In the records below, the line with "import bpy, bmesh, math" opens the range and the line with "m = target.modifiers.new(op, 'BOOLEAN')" closes it; print that range exactly and nothing else.

[[ Given records open ]]

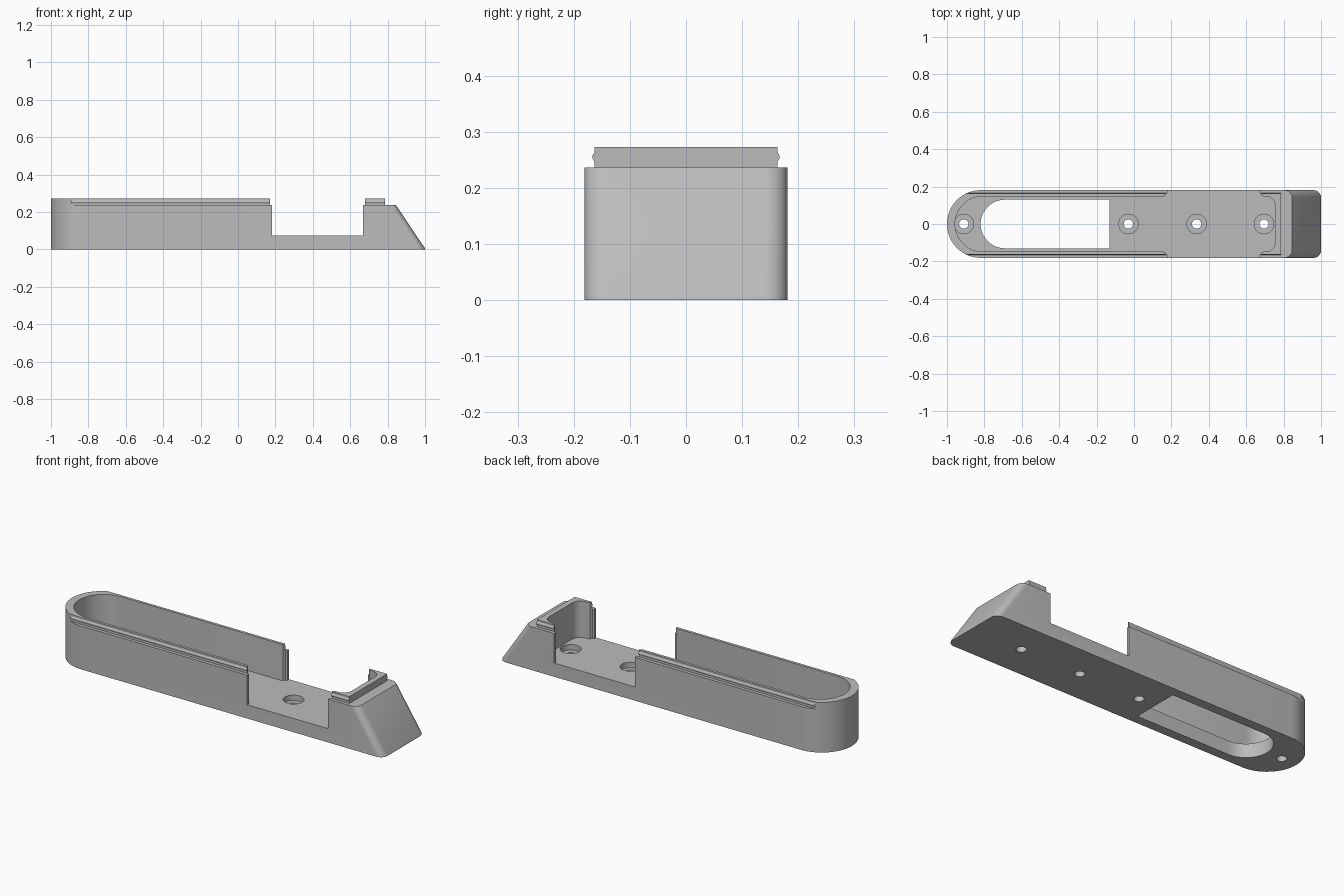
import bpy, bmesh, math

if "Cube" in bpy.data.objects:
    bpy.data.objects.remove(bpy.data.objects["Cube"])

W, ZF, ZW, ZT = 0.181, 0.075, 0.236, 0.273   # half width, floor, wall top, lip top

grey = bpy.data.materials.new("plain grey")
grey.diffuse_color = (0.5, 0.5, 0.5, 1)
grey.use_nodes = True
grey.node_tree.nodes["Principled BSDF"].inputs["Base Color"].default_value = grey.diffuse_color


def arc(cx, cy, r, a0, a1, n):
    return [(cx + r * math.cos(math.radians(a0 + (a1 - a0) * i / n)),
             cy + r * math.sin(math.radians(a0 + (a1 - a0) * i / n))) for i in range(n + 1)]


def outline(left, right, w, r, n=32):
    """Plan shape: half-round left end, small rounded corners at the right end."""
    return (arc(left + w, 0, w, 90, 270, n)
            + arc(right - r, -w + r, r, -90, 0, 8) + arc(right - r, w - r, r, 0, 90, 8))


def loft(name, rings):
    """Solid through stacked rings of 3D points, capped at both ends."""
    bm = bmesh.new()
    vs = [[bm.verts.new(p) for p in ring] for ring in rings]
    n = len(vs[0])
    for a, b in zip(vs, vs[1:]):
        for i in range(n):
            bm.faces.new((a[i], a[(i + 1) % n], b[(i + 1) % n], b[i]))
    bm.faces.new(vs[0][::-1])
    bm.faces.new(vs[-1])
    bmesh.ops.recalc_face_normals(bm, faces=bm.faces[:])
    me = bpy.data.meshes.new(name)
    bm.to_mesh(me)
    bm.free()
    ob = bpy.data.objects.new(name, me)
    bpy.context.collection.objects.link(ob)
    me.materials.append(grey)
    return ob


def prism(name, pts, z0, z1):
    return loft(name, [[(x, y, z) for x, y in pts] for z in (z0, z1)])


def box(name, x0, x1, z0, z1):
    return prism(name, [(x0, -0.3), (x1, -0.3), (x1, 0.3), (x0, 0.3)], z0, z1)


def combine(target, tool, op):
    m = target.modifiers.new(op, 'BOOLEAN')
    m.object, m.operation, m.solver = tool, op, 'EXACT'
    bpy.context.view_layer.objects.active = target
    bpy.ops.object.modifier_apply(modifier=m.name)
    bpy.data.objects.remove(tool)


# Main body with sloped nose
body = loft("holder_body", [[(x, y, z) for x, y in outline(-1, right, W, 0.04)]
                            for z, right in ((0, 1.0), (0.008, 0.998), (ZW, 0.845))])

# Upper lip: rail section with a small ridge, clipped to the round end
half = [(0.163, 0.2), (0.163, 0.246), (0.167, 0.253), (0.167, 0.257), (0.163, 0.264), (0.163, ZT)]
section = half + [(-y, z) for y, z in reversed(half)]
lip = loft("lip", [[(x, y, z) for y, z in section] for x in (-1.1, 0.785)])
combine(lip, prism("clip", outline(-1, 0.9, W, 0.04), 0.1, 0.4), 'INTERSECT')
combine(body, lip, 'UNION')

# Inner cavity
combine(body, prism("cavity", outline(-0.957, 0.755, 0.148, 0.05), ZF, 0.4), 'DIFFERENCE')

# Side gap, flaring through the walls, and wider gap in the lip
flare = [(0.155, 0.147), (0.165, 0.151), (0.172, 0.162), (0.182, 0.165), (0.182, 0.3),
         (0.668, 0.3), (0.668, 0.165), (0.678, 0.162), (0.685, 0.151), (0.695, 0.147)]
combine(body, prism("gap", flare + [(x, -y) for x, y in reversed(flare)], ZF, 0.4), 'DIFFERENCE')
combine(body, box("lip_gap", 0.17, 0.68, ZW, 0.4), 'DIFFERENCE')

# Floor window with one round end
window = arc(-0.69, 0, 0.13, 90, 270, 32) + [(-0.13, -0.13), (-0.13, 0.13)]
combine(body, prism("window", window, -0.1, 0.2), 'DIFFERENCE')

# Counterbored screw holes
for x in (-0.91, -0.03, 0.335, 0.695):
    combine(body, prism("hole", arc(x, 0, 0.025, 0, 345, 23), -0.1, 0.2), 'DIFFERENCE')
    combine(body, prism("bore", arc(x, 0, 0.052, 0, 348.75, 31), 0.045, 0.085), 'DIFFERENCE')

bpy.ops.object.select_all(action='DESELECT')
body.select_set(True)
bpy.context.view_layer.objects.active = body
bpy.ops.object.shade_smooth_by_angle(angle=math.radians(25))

[[ Given records closed ]]
[[ Given records open ]]

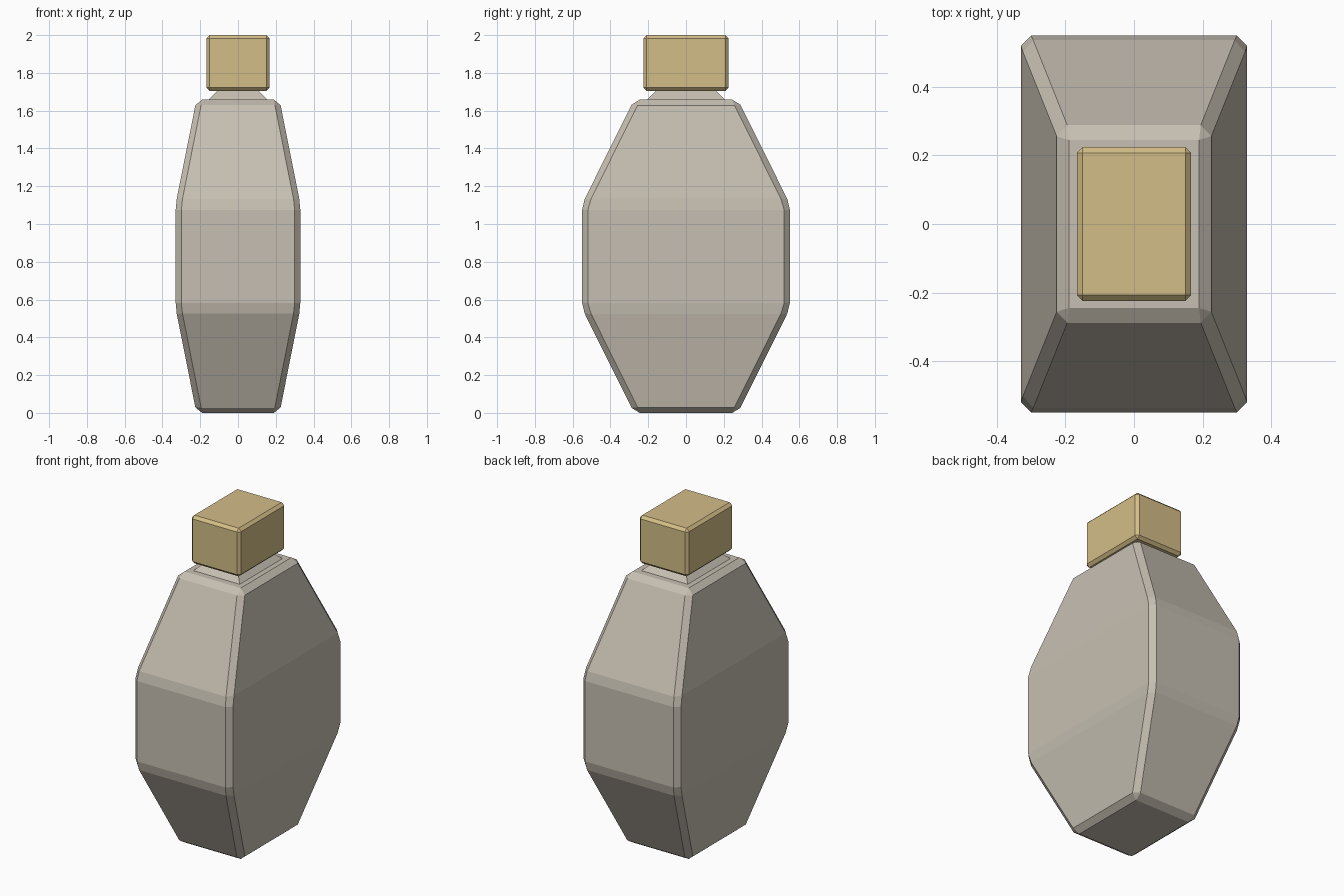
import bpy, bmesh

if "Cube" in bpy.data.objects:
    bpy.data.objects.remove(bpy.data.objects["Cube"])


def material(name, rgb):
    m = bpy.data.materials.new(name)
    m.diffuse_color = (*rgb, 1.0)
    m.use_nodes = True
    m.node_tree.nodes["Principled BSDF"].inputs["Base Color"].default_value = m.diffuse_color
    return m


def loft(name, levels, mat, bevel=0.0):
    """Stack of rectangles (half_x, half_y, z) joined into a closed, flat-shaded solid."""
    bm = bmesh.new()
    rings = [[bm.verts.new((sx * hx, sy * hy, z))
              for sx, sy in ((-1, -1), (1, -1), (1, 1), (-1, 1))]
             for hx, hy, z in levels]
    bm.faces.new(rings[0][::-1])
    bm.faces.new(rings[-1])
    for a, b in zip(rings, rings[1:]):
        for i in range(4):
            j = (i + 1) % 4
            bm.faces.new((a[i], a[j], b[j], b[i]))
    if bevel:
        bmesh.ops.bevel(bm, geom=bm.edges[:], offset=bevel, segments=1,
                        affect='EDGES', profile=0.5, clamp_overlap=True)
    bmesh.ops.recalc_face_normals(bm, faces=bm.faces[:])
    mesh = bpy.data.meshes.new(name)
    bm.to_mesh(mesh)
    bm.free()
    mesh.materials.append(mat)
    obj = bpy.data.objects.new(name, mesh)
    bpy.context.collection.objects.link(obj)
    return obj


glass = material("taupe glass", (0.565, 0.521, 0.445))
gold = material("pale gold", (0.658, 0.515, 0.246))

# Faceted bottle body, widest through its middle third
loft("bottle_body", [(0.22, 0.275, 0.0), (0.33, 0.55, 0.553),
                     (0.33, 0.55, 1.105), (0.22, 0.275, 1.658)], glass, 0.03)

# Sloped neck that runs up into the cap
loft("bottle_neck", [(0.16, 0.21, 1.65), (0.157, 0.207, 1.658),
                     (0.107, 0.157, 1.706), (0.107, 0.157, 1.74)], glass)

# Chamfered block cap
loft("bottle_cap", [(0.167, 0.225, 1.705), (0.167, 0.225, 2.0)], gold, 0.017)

[[ Given records closed ]]
[[ Given records open ]]

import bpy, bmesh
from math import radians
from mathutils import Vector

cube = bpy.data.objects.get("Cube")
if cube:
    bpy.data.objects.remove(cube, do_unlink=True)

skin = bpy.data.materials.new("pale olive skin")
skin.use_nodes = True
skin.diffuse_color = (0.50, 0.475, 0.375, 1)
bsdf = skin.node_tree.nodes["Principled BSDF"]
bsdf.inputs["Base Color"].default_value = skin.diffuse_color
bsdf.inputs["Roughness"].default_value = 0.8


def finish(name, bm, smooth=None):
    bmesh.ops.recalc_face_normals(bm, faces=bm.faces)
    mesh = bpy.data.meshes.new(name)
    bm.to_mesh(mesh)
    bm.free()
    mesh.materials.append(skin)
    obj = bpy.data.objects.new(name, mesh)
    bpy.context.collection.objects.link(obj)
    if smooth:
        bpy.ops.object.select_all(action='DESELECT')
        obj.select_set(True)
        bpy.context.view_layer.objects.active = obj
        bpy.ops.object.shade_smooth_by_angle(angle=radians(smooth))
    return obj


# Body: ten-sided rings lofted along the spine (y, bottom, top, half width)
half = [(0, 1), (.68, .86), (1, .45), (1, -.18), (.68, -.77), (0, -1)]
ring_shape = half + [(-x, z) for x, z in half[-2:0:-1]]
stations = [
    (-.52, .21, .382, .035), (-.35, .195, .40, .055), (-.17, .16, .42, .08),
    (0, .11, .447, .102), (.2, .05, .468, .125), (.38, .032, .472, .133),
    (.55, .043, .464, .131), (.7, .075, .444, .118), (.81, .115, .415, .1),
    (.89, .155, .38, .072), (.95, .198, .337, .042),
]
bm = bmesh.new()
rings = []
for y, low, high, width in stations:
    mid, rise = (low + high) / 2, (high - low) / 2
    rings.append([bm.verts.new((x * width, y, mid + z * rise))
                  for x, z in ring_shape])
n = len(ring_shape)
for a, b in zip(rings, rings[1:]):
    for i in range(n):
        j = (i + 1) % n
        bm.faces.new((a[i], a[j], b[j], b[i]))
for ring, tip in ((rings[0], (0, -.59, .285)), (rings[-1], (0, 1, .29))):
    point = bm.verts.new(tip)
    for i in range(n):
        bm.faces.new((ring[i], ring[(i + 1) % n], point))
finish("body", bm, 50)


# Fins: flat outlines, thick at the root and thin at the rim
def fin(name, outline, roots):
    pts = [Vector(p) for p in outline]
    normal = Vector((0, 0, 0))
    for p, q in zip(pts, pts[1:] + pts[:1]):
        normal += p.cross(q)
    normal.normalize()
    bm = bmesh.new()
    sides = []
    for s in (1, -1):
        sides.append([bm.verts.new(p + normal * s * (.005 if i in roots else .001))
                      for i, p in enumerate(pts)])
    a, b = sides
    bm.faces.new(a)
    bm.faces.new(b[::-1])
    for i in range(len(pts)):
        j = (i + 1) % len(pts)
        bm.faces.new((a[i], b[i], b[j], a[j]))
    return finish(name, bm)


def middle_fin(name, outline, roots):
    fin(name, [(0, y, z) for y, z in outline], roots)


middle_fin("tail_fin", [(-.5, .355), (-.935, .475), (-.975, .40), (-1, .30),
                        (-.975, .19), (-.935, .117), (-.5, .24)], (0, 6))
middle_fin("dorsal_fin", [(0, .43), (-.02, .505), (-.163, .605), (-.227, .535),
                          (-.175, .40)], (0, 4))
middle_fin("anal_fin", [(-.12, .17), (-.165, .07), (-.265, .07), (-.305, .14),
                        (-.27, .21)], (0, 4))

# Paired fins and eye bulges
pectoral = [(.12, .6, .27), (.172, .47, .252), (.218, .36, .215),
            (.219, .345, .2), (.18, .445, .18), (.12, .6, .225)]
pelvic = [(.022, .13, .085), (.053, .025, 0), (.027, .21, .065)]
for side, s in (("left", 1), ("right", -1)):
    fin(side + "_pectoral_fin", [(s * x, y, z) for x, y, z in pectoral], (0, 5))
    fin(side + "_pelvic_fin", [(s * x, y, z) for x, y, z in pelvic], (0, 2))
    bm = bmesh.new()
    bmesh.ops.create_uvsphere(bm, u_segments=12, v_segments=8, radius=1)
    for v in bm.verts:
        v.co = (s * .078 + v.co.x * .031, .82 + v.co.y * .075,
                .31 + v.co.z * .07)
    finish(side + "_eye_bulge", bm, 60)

[[ Given records closed ]]

▶ [Output of the task]:
import bpy, bmesh, math

if "Cube" in bpy.data.objects:
    bpy.data.objects.remove(bpy.data.objects["Cube"])

W, ZF, ZW, ZT = 0.181, 0.075, 0.236, 0.273   # half width, floor, wall top, lip top

grey = bpy.data.materials.new("plain grey")
grey.diffuse_color = (0.5, 0.5, 0.5, 1)
grey.use_nodes = True
grey.node_tree.nodes["Principled BSDF"].inputs["Base Color"].default_value = grey.diffuse_color


def arc(cx, cy, r, a0, a1, n):
    return [(cx + r * math.cos(math.radians(a0 + (a1 - a0) * i / n)),
             cy + r * math.sin(math.radians(a0 + (a1 - a0) * i / n))) for i in range(n + 1)]


def outline(left, right, w, r, n=32):
    """Plan shape: half-round left end, small rounded corners at the right end."""
    return (arc(left + w, 0, w, 90, 270, n)
            + arc(right - r, -w + r, r, -90, 0, 8) + arc(right - r, w - r, r, 0, 90, 8))


def loft(name, rings):
    """Solid through stacked rings of 3D points, capped at both ends."""
    bm = bmesh.new()
    vs = [[bm.verts.new(p) for p in ring] for ring in rings]
    n = len(vs[0])
    for a, b in zip(vs, vs[1:]):
        for i in range(n):
            bm.faces.new((a[i], a[(i + 1) % n], b[(i + 1) % n], b[i]))
    bm.faces.new(vs[0][::-1])
    bm.faces.new(vs[-1])
    bmesh.ops.recalc_face_normals(bm, faces=bm.faces[:])
    me = bpy.data.meshes.new(name)
    bm.to_mesh(me)
    bm.free()
    ob = bpy.data.objects.new(name, me)
    bpy.context.collection.objects.link(ob)
    me.materials.append(grey)
    return ob


def prism(name, pts, z0, z1):
    return loft(name, [[(x, y, z) for x, y in pts] for z in (z0, z1)])


def box(name, x0, x1, z0, z1):
    return prism(name, [(x0, -0.3), (x1, -0.3), (x1, 0.3), (x0, 0.3)], z0, z1)


def combine(target, tool, op):
    m = target.modifiers.new(op, 'BOOLEAN')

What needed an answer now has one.